SPACE JUNK utilizes drone technology to create a new form of puppeteering. In this play, there are no actors on stage. Instead, local artists act as puppeteers by operating the drones while unseen voice actors (Stephanie Saint Sanchez, Koomah, and Sondee Weiss) bring the dialogue to life. This is further enhanced by the use of video projection and the live streaming of footage from the cameras integrated into the drone actors.
Mel Petersen was awarded a 2015 Idea Fund grant to create 'SPACE JUNK'. “I really love working with drones and I kept thinking it would be really cool to use the drones as actors in a live production. Stephanie and Koomah, directed me to the Idea Fund. The Idea Fund selected the SPACE JUNK project as one of twelve 2015 grantees."
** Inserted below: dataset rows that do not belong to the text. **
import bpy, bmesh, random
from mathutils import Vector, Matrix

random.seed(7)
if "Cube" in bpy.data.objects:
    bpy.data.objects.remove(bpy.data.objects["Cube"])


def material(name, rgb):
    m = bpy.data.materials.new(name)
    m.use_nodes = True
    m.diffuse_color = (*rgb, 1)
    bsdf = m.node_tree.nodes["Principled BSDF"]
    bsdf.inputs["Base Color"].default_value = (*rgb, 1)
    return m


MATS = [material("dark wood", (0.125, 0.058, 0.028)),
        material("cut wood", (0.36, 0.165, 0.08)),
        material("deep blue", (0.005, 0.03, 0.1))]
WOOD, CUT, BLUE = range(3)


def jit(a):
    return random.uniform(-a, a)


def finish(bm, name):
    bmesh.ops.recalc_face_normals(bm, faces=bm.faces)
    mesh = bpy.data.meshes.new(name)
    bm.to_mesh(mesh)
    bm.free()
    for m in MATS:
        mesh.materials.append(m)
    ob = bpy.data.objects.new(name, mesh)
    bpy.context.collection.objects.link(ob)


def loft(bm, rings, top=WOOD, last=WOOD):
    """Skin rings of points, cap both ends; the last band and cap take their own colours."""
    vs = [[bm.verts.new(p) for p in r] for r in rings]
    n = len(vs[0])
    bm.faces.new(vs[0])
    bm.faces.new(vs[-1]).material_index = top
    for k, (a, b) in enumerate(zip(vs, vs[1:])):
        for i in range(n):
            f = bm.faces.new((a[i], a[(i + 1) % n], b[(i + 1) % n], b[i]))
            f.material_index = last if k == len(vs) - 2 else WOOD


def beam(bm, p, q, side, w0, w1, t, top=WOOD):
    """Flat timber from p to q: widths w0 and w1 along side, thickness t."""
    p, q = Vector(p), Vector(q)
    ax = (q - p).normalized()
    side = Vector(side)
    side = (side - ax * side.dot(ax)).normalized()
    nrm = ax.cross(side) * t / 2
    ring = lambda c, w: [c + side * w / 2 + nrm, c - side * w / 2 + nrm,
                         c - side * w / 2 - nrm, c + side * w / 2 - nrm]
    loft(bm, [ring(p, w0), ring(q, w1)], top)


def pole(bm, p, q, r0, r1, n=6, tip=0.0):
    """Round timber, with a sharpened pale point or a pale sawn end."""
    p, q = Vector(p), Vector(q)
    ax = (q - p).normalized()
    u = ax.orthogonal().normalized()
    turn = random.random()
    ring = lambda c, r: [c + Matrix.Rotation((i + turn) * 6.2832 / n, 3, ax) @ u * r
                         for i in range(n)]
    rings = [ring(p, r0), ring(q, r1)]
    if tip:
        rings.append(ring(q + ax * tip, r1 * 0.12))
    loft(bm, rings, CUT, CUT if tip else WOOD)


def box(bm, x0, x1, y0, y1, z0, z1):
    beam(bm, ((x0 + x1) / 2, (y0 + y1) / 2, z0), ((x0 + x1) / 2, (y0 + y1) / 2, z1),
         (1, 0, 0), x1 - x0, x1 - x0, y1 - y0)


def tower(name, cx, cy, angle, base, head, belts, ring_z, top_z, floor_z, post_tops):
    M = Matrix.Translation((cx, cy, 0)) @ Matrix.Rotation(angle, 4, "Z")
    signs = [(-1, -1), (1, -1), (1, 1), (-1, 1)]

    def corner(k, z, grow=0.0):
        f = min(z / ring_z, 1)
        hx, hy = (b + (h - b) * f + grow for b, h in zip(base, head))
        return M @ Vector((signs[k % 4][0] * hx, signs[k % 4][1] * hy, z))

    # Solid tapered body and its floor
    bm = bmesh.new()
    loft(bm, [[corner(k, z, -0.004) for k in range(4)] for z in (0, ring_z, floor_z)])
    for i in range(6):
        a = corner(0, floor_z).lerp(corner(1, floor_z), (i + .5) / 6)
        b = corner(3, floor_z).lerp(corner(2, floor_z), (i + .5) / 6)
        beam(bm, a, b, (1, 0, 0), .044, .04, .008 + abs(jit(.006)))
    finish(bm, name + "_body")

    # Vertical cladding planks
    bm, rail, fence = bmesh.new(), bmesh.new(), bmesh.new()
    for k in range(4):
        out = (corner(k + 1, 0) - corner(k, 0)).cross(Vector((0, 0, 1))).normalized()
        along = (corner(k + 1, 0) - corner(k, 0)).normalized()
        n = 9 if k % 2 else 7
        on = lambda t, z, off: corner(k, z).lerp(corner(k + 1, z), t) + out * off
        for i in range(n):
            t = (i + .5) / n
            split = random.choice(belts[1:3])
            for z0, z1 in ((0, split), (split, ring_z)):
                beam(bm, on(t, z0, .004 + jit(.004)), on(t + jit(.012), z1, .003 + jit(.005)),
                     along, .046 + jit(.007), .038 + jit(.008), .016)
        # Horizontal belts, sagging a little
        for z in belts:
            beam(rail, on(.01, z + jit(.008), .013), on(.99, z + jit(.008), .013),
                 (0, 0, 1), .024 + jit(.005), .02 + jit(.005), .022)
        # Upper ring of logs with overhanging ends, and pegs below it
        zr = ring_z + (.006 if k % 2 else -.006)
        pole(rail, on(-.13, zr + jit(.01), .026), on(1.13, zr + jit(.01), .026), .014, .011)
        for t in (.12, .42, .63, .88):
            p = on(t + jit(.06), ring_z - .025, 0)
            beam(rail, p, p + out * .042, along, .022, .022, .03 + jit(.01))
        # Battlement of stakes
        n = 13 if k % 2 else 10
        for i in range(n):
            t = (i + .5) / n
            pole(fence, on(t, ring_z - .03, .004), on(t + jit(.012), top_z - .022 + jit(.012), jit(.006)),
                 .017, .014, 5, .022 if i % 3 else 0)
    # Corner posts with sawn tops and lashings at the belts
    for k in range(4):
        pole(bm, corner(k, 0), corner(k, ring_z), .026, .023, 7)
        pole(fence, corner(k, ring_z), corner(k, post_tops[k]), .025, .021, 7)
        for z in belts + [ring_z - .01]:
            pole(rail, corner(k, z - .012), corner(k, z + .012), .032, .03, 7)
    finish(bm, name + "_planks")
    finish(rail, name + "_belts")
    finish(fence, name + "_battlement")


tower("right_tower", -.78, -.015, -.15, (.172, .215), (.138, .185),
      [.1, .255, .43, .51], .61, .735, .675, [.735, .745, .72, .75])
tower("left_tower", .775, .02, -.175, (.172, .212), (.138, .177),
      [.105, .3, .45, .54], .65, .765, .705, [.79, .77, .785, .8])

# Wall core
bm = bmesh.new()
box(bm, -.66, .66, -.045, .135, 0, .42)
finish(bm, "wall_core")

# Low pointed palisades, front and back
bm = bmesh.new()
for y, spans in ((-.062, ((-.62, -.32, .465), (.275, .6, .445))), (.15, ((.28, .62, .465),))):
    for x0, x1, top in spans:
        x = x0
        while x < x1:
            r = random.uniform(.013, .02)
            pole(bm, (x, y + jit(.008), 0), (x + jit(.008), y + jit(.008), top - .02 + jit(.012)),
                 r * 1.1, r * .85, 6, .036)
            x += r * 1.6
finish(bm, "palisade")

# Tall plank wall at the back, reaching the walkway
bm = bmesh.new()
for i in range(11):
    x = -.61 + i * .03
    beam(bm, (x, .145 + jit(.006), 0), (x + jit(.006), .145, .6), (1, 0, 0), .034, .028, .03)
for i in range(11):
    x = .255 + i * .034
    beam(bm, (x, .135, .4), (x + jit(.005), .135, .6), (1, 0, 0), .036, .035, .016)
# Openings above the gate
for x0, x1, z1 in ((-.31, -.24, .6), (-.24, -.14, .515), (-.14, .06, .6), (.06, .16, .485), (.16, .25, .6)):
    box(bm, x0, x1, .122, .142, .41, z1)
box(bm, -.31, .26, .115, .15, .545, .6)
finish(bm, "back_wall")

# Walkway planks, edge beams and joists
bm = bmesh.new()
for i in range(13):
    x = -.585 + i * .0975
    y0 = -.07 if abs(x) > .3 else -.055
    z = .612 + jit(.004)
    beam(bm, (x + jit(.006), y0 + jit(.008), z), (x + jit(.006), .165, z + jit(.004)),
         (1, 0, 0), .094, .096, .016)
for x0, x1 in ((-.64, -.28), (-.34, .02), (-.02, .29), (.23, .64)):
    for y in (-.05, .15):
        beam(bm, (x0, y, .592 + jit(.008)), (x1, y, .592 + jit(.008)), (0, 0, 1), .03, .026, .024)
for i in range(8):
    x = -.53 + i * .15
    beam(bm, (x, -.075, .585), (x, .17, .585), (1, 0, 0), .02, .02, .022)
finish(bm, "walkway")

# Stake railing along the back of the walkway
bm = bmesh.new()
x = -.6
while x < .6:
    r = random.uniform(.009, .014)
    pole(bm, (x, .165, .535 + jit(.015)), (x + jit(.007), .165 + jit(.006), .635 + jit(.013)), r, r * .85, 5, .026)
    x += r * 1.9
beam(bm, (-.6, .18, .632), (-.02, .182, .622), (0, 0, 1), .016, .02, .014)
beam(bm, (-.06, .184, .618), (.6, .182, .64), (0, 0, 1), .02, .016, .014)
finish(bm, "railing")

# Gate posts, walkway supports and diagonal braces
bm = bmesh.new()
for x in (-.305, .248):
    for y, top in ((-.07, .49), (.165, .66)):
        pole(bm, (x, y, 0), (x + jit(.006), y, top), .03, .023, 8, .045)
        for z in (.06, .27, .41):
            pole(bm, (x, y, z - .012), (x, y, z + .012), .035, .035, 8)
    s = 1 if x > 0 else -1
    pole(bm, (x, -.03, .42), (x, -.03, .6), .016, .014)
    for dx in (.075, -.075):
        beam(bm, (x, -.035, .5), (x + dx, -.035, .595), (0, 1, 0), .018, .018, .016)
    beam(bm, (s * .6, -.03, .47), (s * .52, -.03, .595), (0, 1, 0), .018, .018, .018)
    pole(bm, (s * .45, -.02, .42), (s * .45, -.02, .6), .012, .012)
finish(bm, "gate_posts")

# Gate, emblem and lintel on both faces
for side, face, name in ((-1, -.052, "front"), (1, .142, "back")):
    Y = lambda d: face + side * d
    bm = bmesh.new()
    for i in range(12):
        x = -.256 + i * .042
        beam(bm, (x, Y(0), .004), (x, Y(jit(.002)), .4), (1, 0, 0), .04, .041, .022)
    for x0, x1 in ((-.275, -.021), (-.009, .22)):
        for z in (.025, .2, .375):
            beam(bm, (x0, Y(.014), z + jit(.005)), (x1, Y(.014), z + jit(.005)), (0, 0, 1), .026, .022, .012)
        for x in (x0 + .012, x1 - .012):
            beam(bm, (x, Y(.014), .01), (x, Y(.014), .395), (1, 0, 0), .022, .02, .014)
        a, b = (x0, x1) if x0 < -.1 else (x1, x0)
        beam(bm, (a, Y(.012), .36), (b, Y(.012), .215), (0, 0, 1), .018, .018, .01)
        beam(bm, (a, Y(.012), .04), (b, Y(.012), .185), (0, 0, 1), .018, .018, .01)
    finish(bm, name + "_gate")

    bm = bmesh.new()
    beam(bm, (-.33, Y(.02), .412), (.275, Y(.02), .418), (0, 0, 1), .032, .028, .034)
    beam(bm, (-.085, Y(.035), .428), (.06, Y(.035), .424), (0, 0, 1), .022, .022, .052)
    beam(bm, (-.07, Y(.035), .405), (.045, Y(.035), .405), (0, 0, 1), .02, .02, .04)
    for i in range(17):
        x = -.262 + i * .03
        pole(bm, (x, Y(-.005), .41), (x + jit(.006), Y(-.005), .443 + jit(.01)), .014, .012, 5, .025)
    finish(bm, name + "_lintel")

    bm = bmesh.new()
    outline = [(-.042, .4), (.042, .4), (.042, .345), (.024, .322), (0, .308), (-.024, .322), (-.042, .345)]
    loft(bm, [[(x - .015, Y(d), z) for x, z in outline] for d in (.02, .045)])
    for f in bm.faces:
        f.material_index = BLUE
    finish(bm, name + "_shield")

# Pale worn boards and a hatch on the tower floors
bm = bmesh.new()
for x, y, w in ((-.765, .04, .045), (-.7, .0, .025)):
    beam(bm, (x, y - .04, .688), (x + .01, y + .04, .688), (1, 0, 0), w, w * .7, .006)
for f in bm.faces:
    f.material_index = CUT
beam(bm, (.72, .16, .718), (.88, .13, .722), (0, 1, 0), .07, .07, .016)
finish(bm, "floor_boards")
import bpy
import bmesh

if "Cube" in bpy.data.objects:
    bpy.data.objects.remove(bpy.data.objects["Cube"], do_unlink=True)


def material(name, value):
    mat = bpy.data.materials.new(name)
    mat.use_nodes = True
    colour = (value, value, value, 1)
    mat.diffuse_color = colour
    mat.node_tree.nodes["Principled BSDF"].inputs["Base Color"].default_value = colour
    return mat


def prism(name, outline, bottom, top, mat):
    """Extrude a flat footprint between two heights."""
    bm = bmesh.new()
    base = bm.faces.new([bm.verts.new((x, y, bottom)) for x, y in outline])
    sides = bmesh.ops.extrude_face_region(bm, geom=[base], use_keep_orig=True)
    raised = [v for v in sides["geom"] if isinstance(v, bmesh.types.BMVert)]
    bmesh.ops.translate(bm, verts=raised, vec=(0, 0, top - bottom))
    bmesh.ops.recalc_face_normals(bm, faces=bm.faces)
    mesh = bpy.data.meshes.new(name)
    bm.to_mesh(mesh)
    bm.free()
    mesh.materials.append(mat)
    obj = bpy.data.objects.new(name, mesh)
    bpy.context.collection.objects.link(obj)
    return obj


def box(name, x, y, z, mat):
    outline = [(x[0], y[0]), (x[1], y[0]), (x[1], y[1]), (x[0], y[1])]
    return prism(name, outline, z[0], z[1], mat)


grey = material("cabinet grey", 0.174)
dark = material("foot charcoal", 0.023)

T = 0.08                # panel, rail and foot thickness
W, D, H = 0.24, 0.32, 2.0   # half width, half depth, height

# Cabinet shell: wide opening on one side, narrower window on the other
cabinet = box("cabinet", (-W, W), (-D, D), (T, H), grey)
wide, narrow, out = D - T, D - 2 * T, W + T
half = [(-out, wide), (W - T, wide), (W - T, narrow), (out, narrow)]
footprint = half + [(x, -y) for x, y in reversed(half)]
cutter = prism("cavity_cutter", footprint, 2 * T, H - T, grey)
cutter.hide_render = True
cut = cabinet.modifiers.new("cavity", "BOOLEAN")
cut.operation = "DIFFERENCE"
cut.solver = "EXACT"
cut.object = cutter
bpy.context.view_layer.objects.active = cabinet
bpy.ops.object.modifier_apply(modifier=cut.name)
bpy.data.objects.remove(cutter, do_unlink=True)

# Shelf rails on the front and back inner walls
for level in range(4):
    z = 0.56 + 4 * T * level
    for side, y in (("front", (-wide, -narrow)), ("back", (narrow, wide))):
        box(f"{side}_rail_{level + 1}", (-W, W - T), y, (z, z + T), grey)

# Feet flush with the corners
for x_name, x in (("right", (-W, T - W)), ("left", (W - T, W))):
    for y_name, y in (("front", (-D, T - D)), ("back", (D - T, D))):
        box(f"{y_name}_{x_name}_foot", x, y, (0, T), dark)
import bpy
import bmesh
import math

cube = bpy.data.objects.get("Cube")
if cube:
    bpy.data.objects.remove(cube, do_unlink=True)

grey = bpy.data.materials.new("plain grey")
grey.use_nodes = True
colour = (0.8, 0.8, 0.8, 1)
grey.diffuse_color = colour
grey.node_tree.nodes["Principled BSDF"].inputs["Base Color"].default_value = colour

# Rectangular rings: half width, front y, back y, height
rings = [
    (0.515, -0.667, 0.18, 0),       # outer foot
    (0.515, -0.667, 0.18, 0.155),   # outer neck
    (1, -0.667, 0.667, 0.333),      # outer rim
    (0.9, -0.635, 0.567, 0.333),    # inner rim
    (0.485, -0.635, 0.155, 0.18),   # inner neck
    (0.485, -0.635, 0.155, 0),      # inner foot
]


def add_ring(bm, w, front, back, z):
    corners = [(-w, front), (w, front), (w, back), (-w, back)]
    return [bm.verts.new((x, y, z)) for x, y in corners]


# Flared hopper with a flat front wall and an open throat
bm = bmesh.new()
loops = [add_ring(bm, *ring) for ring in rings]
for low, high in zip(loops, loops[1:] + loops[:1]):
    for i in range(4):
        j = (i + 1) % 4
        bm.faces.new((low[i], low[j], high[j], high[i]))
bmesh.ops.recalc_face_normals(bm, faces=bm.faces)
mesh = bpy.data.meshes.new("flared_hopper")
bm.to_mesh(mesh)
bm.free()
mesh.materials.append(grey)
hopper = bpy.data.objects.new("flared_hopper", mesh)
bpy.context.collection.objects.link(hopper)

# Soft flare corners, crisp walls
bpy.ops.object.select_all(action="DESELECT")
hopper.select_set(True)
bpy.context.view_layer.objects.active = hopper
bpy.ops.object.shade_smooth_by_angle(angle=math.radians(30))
As a 2015 Idea Fund grantee, Mel Petersen and the SPACE JUNK production team had 1 year to complete their vision by writing a script, training drone puppeteers, building a set, filming additional footage, and presenting a final production to the public.
“Stephanie, Koomah, and I wrote the play based on our love of kitschy B-movies from the 50's and 60's as well as several sci-fi TV classics. Yes, it’s a comedy, but it’s kind of a coming of age story too. We explore what makes us human; how do we define identity and how does gender play into that,” said Mel Petersen. “We wanted to do some social commentary, but we wanted to keep it fun for audiences. We felt a science fiction comedy would be the best medium for that.”
Space Junk: Do People Dream of Electric Children? - the world’s first drone play, is a treatise on man’s dependence on technology and technology’s dependence on man. The crews of the space armada are long since dead, but the simulations of the final disaster continue to run in order to learn how to protect the next human crew… once a new crew is found. Only, it’s been 100 years and there’s been no sign of human life. The drones are getting restless.